Together, this course and 8.06 Quantum Physics III cover quantum physics with applications drawn from modern physics. Topics covered in this course include the general formalism of quantum mechanics, harmonic oscillator, quantum mechanics in three-dimensions, angular momentum, spin, and addition of angular momentum.
[Oxford] The Physics of Quantum Mechanics, 2009 (Binney, James) [Course home, Lecture videos or here]
In this series of physics lectures, Professor J.J. Binney explains how probabilities are obtained from quantum amplitudes, why they give rise to quantum interference, the concept of a complete set of amplitudes and how this defines a “quantum state”. Notes and problem sets here.
[IIT Madras] Quantum Physics (Balakrishnan, V.) [Course home, Lecture videos]
Lecture Series on Quantum Physics by Prof.V.Balakrishnan, Department of Physics, IIT Madras.
[Stanford] The Theoretical Minimum: Quantum Mechanics, 2012 (Susskind, Leonard) [Course home, Lecture videos]

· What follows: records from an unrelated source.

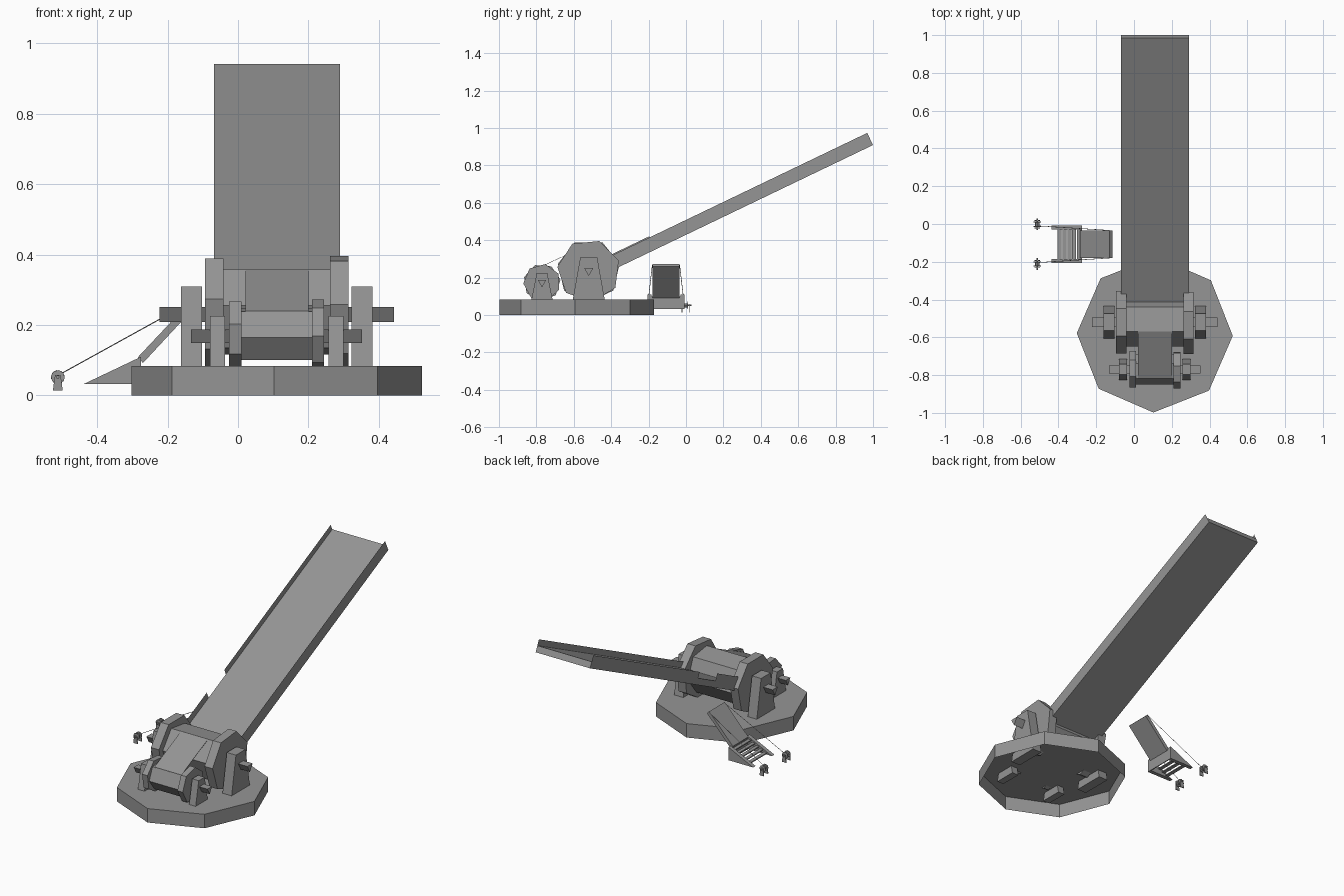
import bpy, bmesh, math
from mathutils import Vector

cube = bpy.data.objects.get("Cube")
if cube:
    bpy.data.objects.remove(cube)

grey = bpy.data.materials.new("plain_grey")
grey.use_nodes = True
grey.diffuse_color = (0.3, 0.3, 0.3, 1)
grey.node_tree.nodes["Principled BSDF"].inputs["Base Color"].default_value = (0.3, 0.3, 0.3, 1)

# Maps a flat profile point plus a depth to space, for each extrusion axis
AXES = {
    "x": lambda p, d: Vector((d, p[0], p[1])),
    "y": lambda p, d: Vector((p[0], d, p[1])),
    "z": lambda p, d: Vector((p[0], p[1], d)),
}


def finish(name, bm):
    mesh = bpy.data.meshes.new(name)
    bm.to_mesh(mesh)
    bm.free()
    mesh.materials.append(grey)
    obj = bpy.data.objects.new(name, mesh)
    bpy.context.collection.objects.link(obj)
    return obj


def prism(name, axis, points, start, end, open_start=False):
    """Extrude a closed profile along an axis."""
    bm = bmesh.new()
    place = AXES[axis]
    a = [bm.verts.new(place(p, start)) for p in points]
    b = [bm.verts.new(place(p, end)) for p in points]
    bm.faces.new(b)
    cap = bm.faces.new(a[::-1])
    for i in range(len(points)):
        j = (i + 1) % len(points)
        bm.faces.new((a[i], a[j], b[j], b[i]))
    bmesh.ops.recalc_face_normals(bm, faces=bm.faces)
    if open_start:
        bmesh.ops.delete(bm, geom=[cap], context="FACES_ONLY")
    return finish(name, bm)


def sheet(name, corners):
    bm = bmesh.new()
    bm.faces.new([bm.verts.new(c) for c in corners])
    return finish(name, bm)


def ring(center, radius, sides, turn):
    """Regular polygon, first corner turned by some degrees."""
    angles = [math.radians(turn + 360 * i / sides) for i in range(sides)]
    return [(center[0] + radius * math.cos(a), center[1] + radius * math.sin(a)) for a in angles]


def box(name, x, y, z):
    return prism(name, "z", [(x[0], y[0]), (x[1], y[0]), (x[1], y[1]), (x[0], y[1])], *z)


def rope(name, a, b, radius=0.0015):
    curve = bpy.data.curves.new(name, "CURVE")
    curve.dimensions = "3D"
    curve.bevel_depth = radius
    curve.bevel_resolution = 0
    line = curve.splines.new("POLY")
    line.points.add(1)
    line.points[0].co = (*a, 1)
    line.points[1].co = (*b, 1)
    curve.materials.append(grey)
    obj = bpy.data.objects.new(name, curve)
    bpy.context.collection.objects.link(obj)


MID = 0.11  # centre line of the turntable and drums

# Turntable, hollow underneath
prism("turntable", "z", ring((MID, -0.585), 0.413, 8, -1), 0, 0.083, open_start=True)


def drum(name, center, core, flange, turn, flange_turns, half, thick, post, axle):
    """Hexagonal core, two flanges, triangular axle and two tapered posts."""
    cy, cz = center
    prism(name + "_core", "x", ring(center, core, 6, turn), MID - half, MID + half)
    prism(name + "_axle", "x", ring(center, axle[0], 3, 30), MID - axle[1], MID + axle[1])
    inner, outer, top, wide_top, wide_low = post
    profile = [(cy - wide_low, 0.035), (cy + wide_low, 0.035), (cy + wide_top, top), (cy - wide_top, top)]
    for side, label, spin in ((-1, "right", flange_turns[0]), (1, "left", flange_turns[1])):
        prism(f"{name}_flange_{label}", "x", ring(center, flange, 7, spin),
              MID + side * half, MID + side * (half + thick))
        prism(f"{name}_post_{label}", "x", profile, MID + side * inner, MID + side * outer)


drum("large_drum", (-0.52, 0.237), 0.13, 0.169, 52, (64.3, 70), 0.151, 0.053,
     (0.212, 0.272, 0.31, 0.045, 0.094), (0.028, 0.333))
drum("small_drum", (-0.77, 0.174), 0.08, 0.1, 7, (60, 80), 0.1, 0.035,
     (0.147, 0.19, 0.225, 0.028, 0.066), (0.025, 0.243))

# Belt running between the drums
prism("belt", "x", [(-0.818, 0.237), (-0.57, 0.354), (-0.57, 0.356), (-0.818, 0.24)], 0.022, 0.2)

# Long sloping ramp: t runs down from the far end, h is height above its underside
slope = math.atan(0.48)


def on_ramp(t, h):
    return (1 - t * math.cos(slope) - h * math.sin(slope),
            0.909 - t * math.sin(slope) + h * math.cos(slope))


LENGTH, FLOOR, RAIL = 1.55, 0.037, 0.072
RIGHT, LEFT = -0.068, 0.29
prism("ramp_floor", "x",
      [on_ramp(0, 0), on_ramp(0, FLOOR), on_ramp(LENGTH, FLOOR), on_ramp(LENGTH, 0)], RIGHT, LEFT)


def rail(name, x, t0, t1, top):
    sheet(name, [(x, *on_ramp(t, h)) for t, h in ((t0, FLOOR), (t0, top), (t1, top), (t1, FLOOR))])


rail("ramp_rail_left", LEFT, 0, LENGTH, RAIL)
rail("ramp_rail_right_upper", RIGHT, 0, 1.11, RAIL)
rail("ramp_rail_right_lower", RIGHT, 1.29, LENGTH, 0.078)

# Boarding steps with side panels
STEP_Y = -0.107
for side, label in ((-1, "front"), (1, "back")):
    prism("step_panel_" + label, "y", [(-0.437, 0.033), (-0.275, 0.033), (-0.275, 0.11)],
          STEP_Y + side * 0.077, STEP_Y + side * 0.1)
box("step_back", (-0.28, -0.275), (STEP_Y - 0.08, STEP_Y + 0.08), (0.033, 0.1))
for i in range(5):
    x, z = -0.405 + 0.026 * i, 0.045 + 0.012 * i
    box(f"step_{i + 1}", (x, x + 0.021), (STEP_Y - 0.077, STEP_Y + 0.077), (z - 0.006, z))

# Raised gangway
prism("gangway", "y", [(-0.285, 0.108), (-0.27, 0.092), (-0.114, 0.26), (-0.129, 0.274)],
      STEP_Y - 0.073, STEP_Y + 0.073)

# Winches on stands, each roped to a top corner of the gangway
WX, WZ = -0.512, 0.052
for side, label in ((-1, "front"), (1, "back")):
    wy = STEP_Y + side * 0.105
    prism(f"winch_{label}_axle", "y", ring((WX, WZ), 0.005, 6, 0), wy - 0.031, wy + 0.031)
    prism(f"winch_{label}_core", "y", ring((WX, WZ), 0.011, 8, 0), wy - 0.01, wy + 0.01)
    for s in (-1, 1):
        prism(f"winch_{label}_flange", "y", ring((WX, WZ), 0.02, 8, 10 * s),
              wy + s * 0.009, wy + s * 0.014)
        prism(f"winch_{label}_stand", "y",
              [(WX - 0.014, 0.014), (WX + 0.014, 0.014), (WX + 0.008, 0.058), (WX - 0.008, 0.058)],
              wy + s * 0.017, wy + s * 0.022)
    rope(f"gangway_rope_{label}", (WX + 0.008, wy - side * 0.008, WZ + 0.009),
         (-0.129, STEP_Y + side * 0.073, 0.268))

This course is comprised of a six-quarter sequence of classes that will explore the essential theoretical foundations of modern physics. The topics covered in this course sequence will include classical mechanics, quantum mechanics, the general and special theories of relativity, electromagnetism, cosmology, and black holes. While these courses will build upon one another, each course also stands on its own, and both individually and collectively they will let students attain the “theoretical minimum” for thinking intelligently about modern physics. Quantum theory governs the universe at its most basic level. In the first half of the 20th century physics was turned on its head by the radical discoveries of Max Planck, Albert Einstein, Niels Bohr, Werner Heisenberg, and Erwin Schroedinger. An entire new logical and mathematical foundation—quantum mechanics—eventually replaced classical physics. We will explore the quantum world, including the particle theory of light, the Heisenberg Uncertainty Principle, and the Schroedinger Equation. Originally presented by the Stanford Continuing Studies Program. Professor Susskind’s Book, “The Theoretical Minimum” now available: http://www.theoreticalminimumbook.com/
[UoMaryland] Exploring Quantum Physics (Clark, Charles W. & Galitski, Victor) [Coursera]

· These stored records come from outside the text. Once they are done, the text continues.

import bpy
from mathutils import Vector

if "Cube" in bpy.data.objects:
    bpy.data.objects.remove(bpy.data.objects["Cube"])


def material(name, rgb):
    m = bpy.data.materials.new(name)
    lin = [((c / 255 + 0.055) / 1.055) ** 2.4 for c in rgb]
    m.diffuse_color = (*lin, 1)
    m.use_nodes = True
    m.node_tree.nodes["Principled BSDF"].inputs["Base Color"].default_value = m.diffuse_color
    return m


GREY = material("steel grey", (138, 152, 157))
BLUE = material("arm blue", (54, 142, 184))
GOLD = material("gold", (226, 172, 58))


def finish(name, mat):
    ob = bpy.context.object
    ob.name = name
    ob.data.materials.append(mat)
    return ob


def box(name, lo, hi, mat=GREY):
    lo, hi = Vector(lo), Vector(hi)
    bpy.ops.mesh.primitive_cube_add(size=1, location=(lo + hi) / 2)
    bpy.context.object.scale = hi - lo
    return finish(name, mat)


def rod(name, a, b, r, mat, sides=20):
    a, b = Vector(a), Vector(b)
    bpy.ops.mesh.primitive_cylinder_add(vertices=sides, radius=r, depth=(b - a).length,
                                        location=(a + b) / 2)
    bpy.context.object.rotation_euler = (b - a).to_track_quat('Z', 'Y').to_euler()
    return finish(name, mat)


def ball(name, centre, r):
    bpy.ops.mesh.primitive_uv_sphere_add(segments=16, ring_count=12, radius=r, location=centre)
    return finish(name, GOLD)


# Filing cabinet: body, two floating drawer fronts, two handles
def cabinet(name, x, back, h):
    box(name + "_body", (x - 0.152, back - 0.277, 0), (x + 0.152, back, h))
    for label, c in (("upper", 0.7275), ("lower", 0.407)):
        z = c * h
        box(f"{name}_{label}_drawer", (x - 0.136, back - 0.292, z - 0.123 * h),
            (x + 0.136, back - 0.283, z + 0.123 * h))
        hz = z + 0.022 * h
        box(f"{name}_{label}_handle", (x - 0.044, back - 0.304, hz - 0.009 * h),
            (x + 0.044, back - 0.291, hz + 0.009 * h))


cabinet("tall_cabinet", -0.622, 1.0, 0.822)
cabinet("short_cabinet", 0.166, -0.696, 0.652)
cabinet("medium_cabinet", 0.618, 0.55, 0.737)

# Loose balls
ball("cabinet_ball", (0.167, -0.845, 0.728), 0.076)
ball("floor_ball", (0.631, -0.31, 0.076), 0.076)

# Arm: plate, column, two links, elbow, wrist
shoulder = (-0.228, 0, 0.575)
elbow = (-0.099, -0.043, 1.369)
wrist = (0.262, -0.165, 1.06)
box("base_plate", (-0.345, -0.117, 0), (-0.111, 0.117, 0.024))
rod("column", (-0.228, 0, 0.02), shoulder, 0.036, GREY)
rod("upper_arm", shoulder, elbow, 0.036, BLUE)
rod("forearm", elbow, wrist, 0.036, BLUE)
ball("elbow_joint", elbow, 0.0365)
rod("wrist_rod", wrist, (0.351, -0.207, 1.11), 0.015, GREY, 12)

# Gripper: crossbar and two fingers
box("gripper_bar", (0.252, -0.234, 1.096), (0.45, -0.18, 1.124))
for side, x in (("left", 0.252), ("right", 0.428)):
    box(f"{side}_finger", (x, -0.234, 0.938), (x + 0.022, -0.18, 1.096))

An introduction to quantum physics with emphasis on topics at the frontiers of research, and developing understanding through exercise.
[MIT] Atomic and Optical Physics I, 2014 (Ketterle, Wolfgang) [Course home, Lecture videos]
This is the first of a two-semester subject sequence that provides the foundations for contemporary research in selected areas of atomic and optical physics. Topics covered include the interaction of radiation with atoms: resonance; absorption, stimulated and spontaneous emission; methods of resonance, dressed atom formalism, masers and lasers, cavity quantum electrodynamics; structure of simple atoms, behavior in very strong fields; fundamental tests: time reversal, parity violations, Bell’s inequalities; and experimental methods.
[MIT/edx]Atomic and Optical Physics I– Part 1: Resonance (Wolfgang Ketterle)
[MIT] Atomic and Optical Physics II, 2013 (Ketterle, Wolfgang) [Course home, Lecture videos]
This is the second of a two-semester subject sequence beginning with Atomic and Optical Physics I (8.421) that provides the foundations for contemporary research in selected areas of atomic and optical physics. Topics covered include non-classical states of light–squeezed states; multi-photon processes, Raman scattering; coherence–level crossings, quantum beats, double resonance, superradiance; trapping and cooling-light forces, laser cooling, atom optics, spectroscopy of trapped atoms and ions; atomic interactions–classical collisions, quantum scattering theory, ultracold collisions; and experimental methods.